Select the lines of the records containing the word "along" and list them.
### Extracted records ###
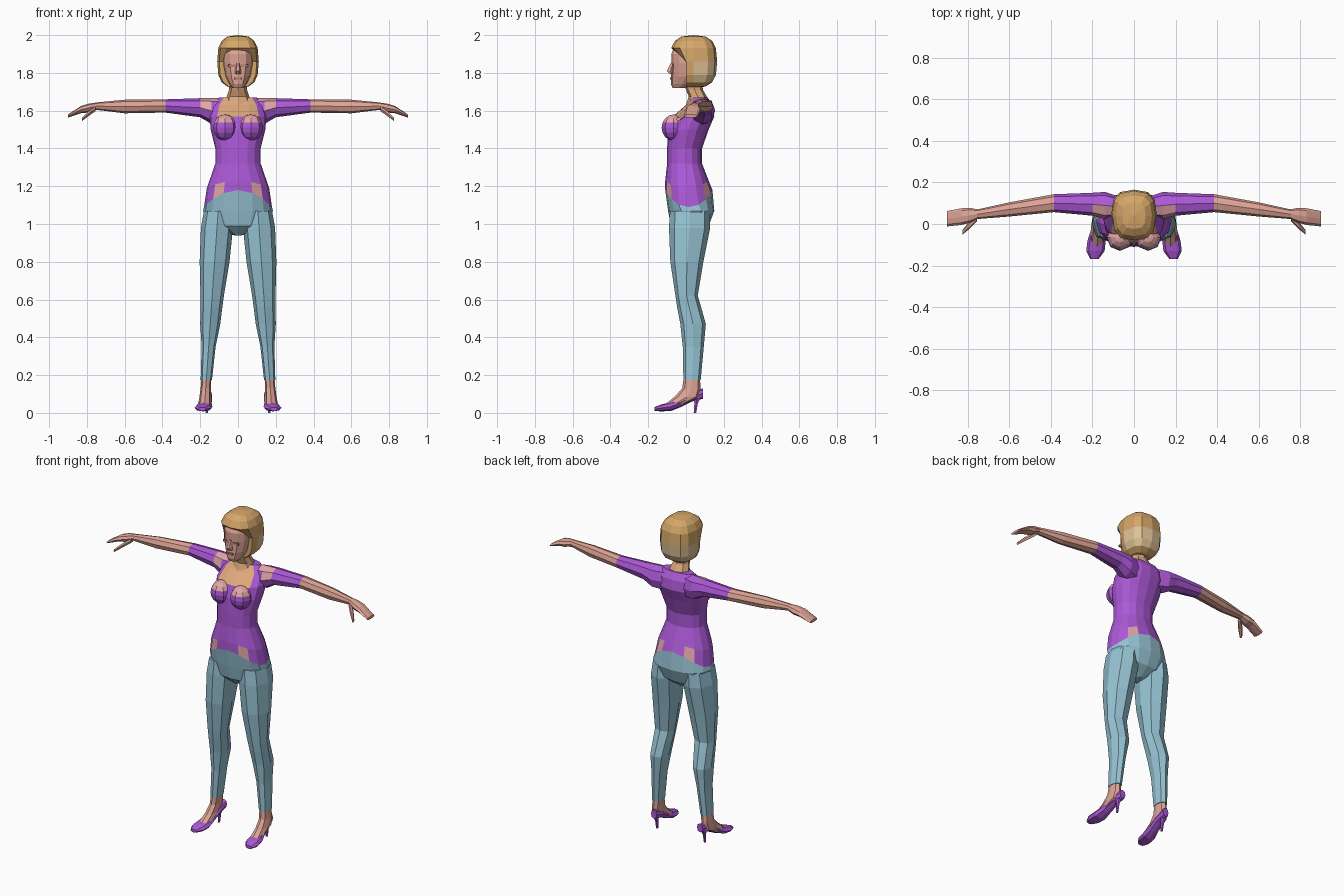
import bpy, bmesh, math
from mathutils import Matrix

if "Cube" in bpy.data.objects:
    bpy.data.objects.remove(bpy.data.objects["Cube"], do_unlink=True)

PALETTE = {
    "skin": (.73, .37, .3),
    "warm skin": (.73, .39, .2),
    "pink skin": (.76, .38, .39),
    "violet cloth": (.42, .1, .69),
    "blue denim": (.31, .55, .66),
    "blond hair": (.66, .38, .14),
    "pale hair": (.73, .54, .31),
    "rosy shade": (.51, .2, .17),
}
NAMES = list(PALETTE)
for material_name, rgb in PALETTE.items():
    material = bpy.data.materials.new(material_name)
    material.use_nodes = True
    material.diffuse_color = (*rgb, 1)
    shader = material.node_tree.nodes["Principled BSDF"]
    shader.inputs["Base Color"].default_value = (*rgb, 1)


def soften(value, power):
    """Raise to a power but keep the sign, so round shapes turn boxier."""
    return math.copysign(abs(value) ** power, value)


def finish(bm, name, colour):
    """Colour is a palette name, or a rule taking a face centre and normal."""
    bmesh.ops.recalc_face_normals(bm, faces=bm.faces)
    bm.normal_update()
    for face in bm.faces:
        choice = colour(face.calc_center_median(), face.normal) if callable(colour) else colour
        face.material_index = NAMES.index(choice)
    mesh = bpy.data.meshes.new(name)
    bm.to_mesh(mesh)
    bm.free()
    for material_name in NAMES:
        mesh.materials.append(bpy.data.materials[material_name])
    bpy.context.collection.objects.link(bpy.data.objects.new(name, mesh))


def loft(name, axis, rings, colour, path=lambda along: 0, sag=lambda along: 0, sides=8, mirror=1):
    """Skin rings of (position, half width, low, high); path gives their centres,
    and sag lowers the flanks of a ring."""
    bm = bmesh.new()
    loops = []
    for along, half, low, high in rings:
        loop = []
        for k in range(sides):
            angle = math.tau * k / sides
            c, s = soften(math.cos(angle), .9), soften(math.sin(angle), .9)
            u = path(along) + half * c
            v = (low + high + (high - low) * s) / 2
            p = along - sag(along) * c * c
            x, y, z = {"x": (p, u, v), "y": (u, p, v), "z": (u, v, p)}[axis]
            loop.append(bm.verts.new((x * mirror, y, z)))
        loops.append(loop)
    for lower, upper in zip(loops, loops[1:]):
        for k in range(sides):
            j = (k + 1) % sides
            bm.faces.new((lower[k], lower[j], upper[j], upper[k]))
    bm.faces.new(loops[0])
    bm.faces.new(loops[-1])
    finish(bm, name, colour)


def ball(centre, size, segments, power=1):
    bm = bmesh.new()
    bmesh.ops.create_uvsphere(bm, u_segments=segments, v_segments=8, radius=1)
    for vert in bm.verts:
        vert.co = [soften(t, power) for t in vert.co]
    bm.transform(Matrix.Translation(centre) @ Matrix.Diagonal((*size, 1)))
    return bm


def plate(name, centre, size, colour):
    bm = bmesh.new()
    bmesh.ops.create_cube(bm, size=1)
    bm.transform(Matrix.Translation(centre) @ Matrix.Diagonal((*size, 1)))
    finish(bm, name, colour)


# Torso: denim hips, violet top, bare patches at waist and neckline
WAISTBAND = 1.18


def torso_colour(centre, normal):
    x = abs(centre.x)
    if centre.z < WAISTBAND - .01 - .09 * min(1, x / .18) ** 2:
        return "blue denim"
    if centre.z < 1.21 and .06 < x < .13:
        return "pink skin"
    if centre.z > 1.58 and centre.y < .06 and x < .09:
        return "warm skin"
    return "violet cloth"


loft("torso", "z", [
    (.94, .02, -.03, .06),
    (.99, .15, -.08, .12),
    (1.07, .185, -.095, .15),
    (WAISTBAND, .18, -.11, .14),
    (1.23, .165, -.11, .12),
    (1.32, .12, -.1, .085),
    (1.4, .12, -.1, .085),
    (1.5, .145, -.095, .12),
    (1.57, .15, -.07, .15),
    (1.63, .135, 0, .14),
    (1.67, .1, .035, .115),
], torso_colour, sag=lambda z: max(0, .09 - abs(z - WAISTBAND)), sides=16)

# Neck and head
loft("neck", "z", [
    (1.63, .075, 0, .125),
    (1.675, .06, .015, .11),
    (1.71, .048, 0, .09),
    (1.78, .046, -.02, .08),
], "warm skin")
loft("head", "z", [
    (1.72, .03, -.07, 0),
    (1.74, .045, -.08, .04),
    (1.78, .065, -.08, .08),
    (1.85, .08, -.076, .1),
    (1.9, .078, -.078, .1),
    (1.94, .06, -.06, .09),
], "skin", sides=12)
loft("nose", "z", [
    (1.795, .017, -.09, -.06),
    (1.81, .016, -.104, -.06),
    (1.855, .008, -.08, -.06),
], "skin", sides=6)
plate("mouth", (0, -.08, 1.77), (.042, .009, .01), "rosy shade")

# Bobbed hair, cut back below the fringe to free the face
hair = ball((0, .04, 1.86), (.11, .125, .14), 12, power=.7)
for vert in hair.verts:
    if vert.co.z < 1.89:
        vert.co.y = max(vert.co.y, 0)
finish(hair, "hair", lambda centre, normal:
       "pale hair" if 1.76 < centre.z < 1.84 and centre.y > .03 else "blond hair")


def arm_colour(centre, normal):
    x = abs(centre.x)
    if x > .385:
        return "skin"
    bare = x < .25 and normal.z > .3 and centre.y < .09
    return "pink skin" if bare else "violet cloth"


def bust_colour(centre, normal):
    return "pink skin" if centre.z > 1.53 else "violet cloth"


def arm_path(x):
    return .1 - .15 * max(0, x - .4) - .1 * max(0, .25 - x)


def leg_path(z):
    return .18 - .07 * z


def shoe_path(y):
    return .17 - .12 * y


for mirror, label in ((1, "left_"), (-1, "right_")):
    plate(label + "eye", (.035 * mirror, -.07, 1.838), (.036, .009, .012), "rosy shade")
    bust = ball((.068 * mirror, -.065, 1.51), (.064, .064, .07), 8)
    finish(bust, label + "bust", bust_colour)

    # Sleeved arm with a bare forearm, a hand of joined fingers and a thumb
    loft(label + "arm", "x", [
        (.07, .05, 1.52, 1.668),
        (.14, .065, 1.53, 1.668),
        (.2, .055, 1.565, 1.666),
        (.385, .043, 1.59, 1.66),
        (.6, .034, 1.586, 1.658),
        (.755, .023, 1.605, 1.643),
    ], arm_colour, path=arm_path, mirror=mirror)
    loft(label + "hand", "x", [
        (.75, .023, 1.605, 1.643),
        (.79, .036, 1.59, 1.637),
        (.83, .04, 1.587, 1.625),
        (.9, .037, 1.563, 1.58),
    ], "skin", path=arm_path, mirror=mirror)
    loft(label + "thumb", "x", [
        (.755, .016, 1.595, 1.625),
        (.79, .018, 1.57, 1.6),
        (.825, .011, 1.545, 1.565),
    ], "skin", path=lambda x: .03 - (x - .755), sides=6, mirror=mirror)

    # Trouser leg
    loft(label + "leg", "z", [
        (1.07, .075, -.085, .125),
        (.98, .085, -.09, .128),
        (.8, .079, -.083, .092),
        (.62, .062, -.056, .062),
        (.56, .058, -.047, .08),
        (.47, .053, -.03, .105),
        (.35, .037, -.017, .094),
        (.175, .03, -.014, .078),
    ], "blue denim", path=leg_path, mirror=mirror)

    # Bare instep inside a pointed shoe with a narrow heel
    loft(label + "foot", "z", [
        (.2, .026, -.01, .072),
        (.13, .027, -.02, .078),
        (.085, .03, -.06, .07),
        (.05, .034, -.105, 0),
    ], "skin", path=leg_path, mirror=mirror)
    loft(label + "shoe", "y", [
        (-.168, .02, .01, .03),
        (-.13, .044, .008, .045),
        (-.08, .044, .01, .056),
        (-.03, .034, .03, .075),
        (.03, .03, .06, .11),
        (.09, .02, .075, .13),
    ], "violet cloth", path=shoe_path, mirror=mirror)
    loft(label + "heel", "z", [
        (0, .007, .04, .055),
        (.05, .009, .043, .064),
        (.095, .022, .035, .088),
    ], "violet cloth", path=lambda z: .165, sides=6, mirror=mirror)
###
§ **Output**:
def loft(name, axis, rings, colour, path=lambda along: 0, sag=lambda along: 0, sides=8, mirror=1):
    for along, half, low, high in rings:
            u = path(along) + half * c
            p = along - sag(along) * c * c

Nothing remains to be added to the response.